#### PROVIDED ENTRIES

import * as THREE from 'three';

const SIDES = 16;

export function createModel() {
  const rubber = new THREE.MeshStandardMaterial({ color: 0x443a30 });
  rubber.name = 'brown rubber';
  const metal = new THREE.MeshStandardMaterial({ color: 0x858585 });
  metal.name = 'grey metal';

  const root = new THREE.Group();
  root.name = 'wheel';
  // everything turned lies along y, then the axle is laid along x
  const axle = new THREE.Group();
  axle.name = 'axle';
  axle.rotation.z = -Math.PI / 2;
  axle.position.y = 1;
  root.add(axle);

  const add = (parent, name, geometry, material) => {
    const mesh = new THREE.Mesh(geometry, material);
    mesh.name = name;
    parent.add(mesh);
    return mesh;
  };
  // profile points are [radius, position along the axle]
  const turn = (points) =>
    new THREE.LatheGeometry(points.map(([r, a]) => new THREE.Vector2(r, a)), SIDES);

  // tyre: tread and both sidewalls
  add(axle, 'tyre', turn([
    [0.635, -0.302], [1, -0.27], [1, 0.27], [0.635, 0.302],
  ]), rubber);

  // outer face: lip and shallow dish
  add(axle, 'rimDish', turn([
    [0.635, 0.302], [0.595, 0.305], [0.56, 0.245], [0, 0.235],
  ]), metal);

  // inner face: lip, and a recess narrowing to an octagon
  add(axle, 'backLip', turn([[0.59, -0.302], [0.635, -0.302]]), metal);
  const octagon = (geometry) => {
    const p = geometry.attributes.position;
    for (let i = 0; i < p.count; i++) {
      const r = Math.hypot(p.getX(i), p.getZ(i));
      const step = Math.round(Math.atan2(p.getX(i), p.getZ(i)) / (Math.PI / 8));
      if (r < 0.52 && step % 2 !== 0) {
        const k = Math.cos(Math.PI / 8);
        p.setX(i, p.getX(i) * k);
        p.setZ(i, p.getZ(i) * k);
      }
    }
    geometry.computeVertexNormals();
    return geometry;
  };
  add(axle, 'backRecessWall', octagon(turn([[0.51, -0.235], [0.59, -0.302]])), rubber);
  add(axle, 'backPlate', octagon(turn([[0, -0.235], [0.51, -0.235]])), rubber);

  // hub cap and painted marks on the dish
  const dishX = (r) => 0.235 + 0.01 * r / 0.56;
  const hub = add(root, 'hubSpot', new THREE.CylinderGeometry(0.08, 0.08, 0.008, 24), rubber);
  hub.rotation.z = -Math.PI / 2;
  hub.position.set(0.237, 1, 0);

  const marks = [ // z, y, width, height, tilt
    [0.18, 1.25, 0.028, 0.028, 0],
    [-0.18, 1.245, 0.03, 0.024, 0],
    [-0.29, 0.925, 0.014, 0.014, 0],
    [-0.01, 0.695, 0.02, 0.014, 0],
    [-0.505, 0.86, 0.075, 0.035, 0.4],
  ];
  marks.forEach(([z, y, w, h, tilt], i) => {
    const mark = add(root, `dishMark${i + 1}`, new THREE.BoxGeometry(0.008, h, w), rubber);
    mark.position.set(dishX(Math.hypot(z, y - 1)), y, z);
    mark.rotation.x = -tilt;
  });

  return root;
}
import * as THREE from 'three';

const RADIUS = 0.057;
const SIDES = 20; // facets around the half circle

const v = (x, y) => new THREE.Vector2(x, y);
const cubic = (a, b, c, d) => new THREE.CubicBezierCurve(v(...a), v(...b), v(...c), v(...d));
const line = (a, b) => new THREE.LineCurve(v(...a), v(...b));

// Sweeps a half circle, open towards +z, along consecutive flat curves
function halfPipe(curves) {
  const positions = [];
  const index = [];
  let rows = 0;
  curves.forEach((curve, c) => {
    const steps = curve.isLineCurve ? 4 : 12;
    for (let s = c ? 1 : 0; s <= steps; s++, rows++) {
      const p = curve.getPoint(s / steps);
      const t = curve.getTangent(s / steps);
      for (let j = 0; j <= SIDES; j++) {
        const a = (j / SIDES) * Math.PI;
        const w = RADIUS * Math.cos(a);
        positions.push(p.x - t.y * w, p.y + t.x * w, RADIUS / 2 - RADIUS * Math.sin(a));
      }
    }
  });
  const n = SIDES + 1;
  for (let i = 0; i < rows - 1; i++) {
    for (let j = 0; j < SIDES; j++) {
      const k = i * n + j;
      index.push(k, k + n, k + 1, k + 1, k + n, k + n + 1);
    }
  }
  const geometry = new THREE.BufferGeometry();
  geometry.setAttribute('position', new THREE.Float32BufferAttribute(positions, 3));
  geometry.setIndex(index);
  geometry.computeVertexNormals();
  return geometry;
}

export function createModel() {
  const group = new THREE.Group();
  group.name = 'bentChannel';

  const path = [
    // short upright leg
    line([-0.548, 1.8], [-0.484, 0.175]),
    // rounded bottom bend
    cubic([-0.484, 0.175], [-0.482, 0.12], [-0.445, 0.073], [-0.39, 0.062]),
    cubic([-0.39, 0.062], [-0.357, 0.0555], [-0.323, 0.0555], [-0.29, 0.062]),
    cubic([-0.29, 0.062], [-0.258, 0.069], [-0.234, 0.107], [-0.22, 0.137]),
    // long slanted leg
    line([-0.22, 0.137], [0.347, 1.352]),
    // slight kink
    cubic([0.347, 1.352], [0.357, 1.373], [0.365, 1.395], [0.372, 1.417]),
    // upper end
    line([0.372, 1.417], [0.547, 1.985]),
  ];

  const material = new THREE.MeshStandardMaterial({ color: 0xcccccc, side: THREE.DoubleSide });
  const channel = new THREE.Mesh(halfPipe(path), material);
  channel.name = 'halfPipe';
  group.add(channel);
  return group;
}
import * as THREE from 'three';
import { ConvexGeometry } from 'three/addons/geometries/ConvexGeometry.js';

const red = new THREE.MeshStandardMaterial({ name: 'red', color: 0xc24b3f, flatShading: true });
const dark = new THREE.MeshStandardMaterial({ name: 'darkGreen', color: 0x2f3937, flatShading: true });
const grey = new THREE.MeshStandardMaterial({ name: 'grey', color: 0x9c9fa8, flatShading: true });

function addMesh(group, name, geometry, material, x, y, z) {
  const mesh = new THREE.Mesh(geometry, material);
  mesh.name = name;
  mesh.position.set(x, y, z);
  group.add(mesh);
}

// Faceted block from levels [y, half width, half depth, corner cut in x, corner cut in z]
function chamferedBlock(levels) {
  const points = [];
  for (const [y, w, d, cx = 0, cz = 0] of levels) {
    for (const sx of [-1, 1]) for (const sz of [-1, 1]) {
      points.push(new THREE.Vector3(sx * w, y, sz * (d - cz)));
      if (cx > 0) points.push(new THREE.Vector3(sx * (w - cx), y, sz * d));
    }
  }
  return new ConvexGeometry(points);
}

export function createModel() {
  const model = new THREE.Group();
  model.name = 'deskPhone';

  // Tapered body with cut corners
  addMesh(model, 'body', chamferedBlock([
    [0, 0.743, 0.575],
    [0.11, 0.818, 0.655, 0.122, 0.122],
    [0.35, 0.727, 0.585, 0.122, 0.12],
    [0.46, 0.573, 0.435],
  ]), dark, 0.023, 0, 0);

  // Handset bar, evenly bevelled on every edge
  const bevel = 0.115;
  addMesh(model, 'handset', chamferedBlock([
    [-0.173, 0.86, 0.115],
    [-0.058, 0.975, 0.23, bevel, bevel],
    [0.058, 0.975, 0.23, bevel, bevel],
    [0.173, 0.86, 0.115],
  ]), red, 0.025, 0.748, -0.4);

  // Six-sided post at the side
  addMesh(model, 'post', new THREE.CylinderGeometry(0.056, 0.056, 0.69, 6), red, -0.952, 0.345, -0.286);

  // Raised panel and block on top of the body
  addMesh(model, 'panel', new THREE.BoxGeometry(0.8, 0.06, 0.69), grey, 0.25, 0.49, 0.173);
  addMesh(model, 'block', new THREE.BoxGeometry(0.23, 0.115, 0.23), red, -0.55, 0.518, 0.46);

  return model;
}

########

● **TASK ITEM**:
Taking the entries above, restate exactly those lines that fall between the line with "const turn = (points) =>" and the line with "to an octagon", keeping both of those lines too.

● **RESULT BELOW**:
  const turn = (points) =>
    new THREE.LatheGeometry(points.map(([r, a]) => new THREE.Vector2(r, a)), SIDES);

  // tyre: tread and both sidewalls
  add(axle, 'tyre', turn([
    [0.635, -0.302], [1, -0.27], [1, 0.27], [0.635, 0.302],
  ]), rubber);

  // outer face: lip and shallow dish
  add(axle, 'rimDish', turn([
    [0.635, 0.302], [0.595, 0.305], [0.56, 0.245], [0, 0.235],
  ]), metal);

  // inner face: lip, and a recess narrowing to an octagon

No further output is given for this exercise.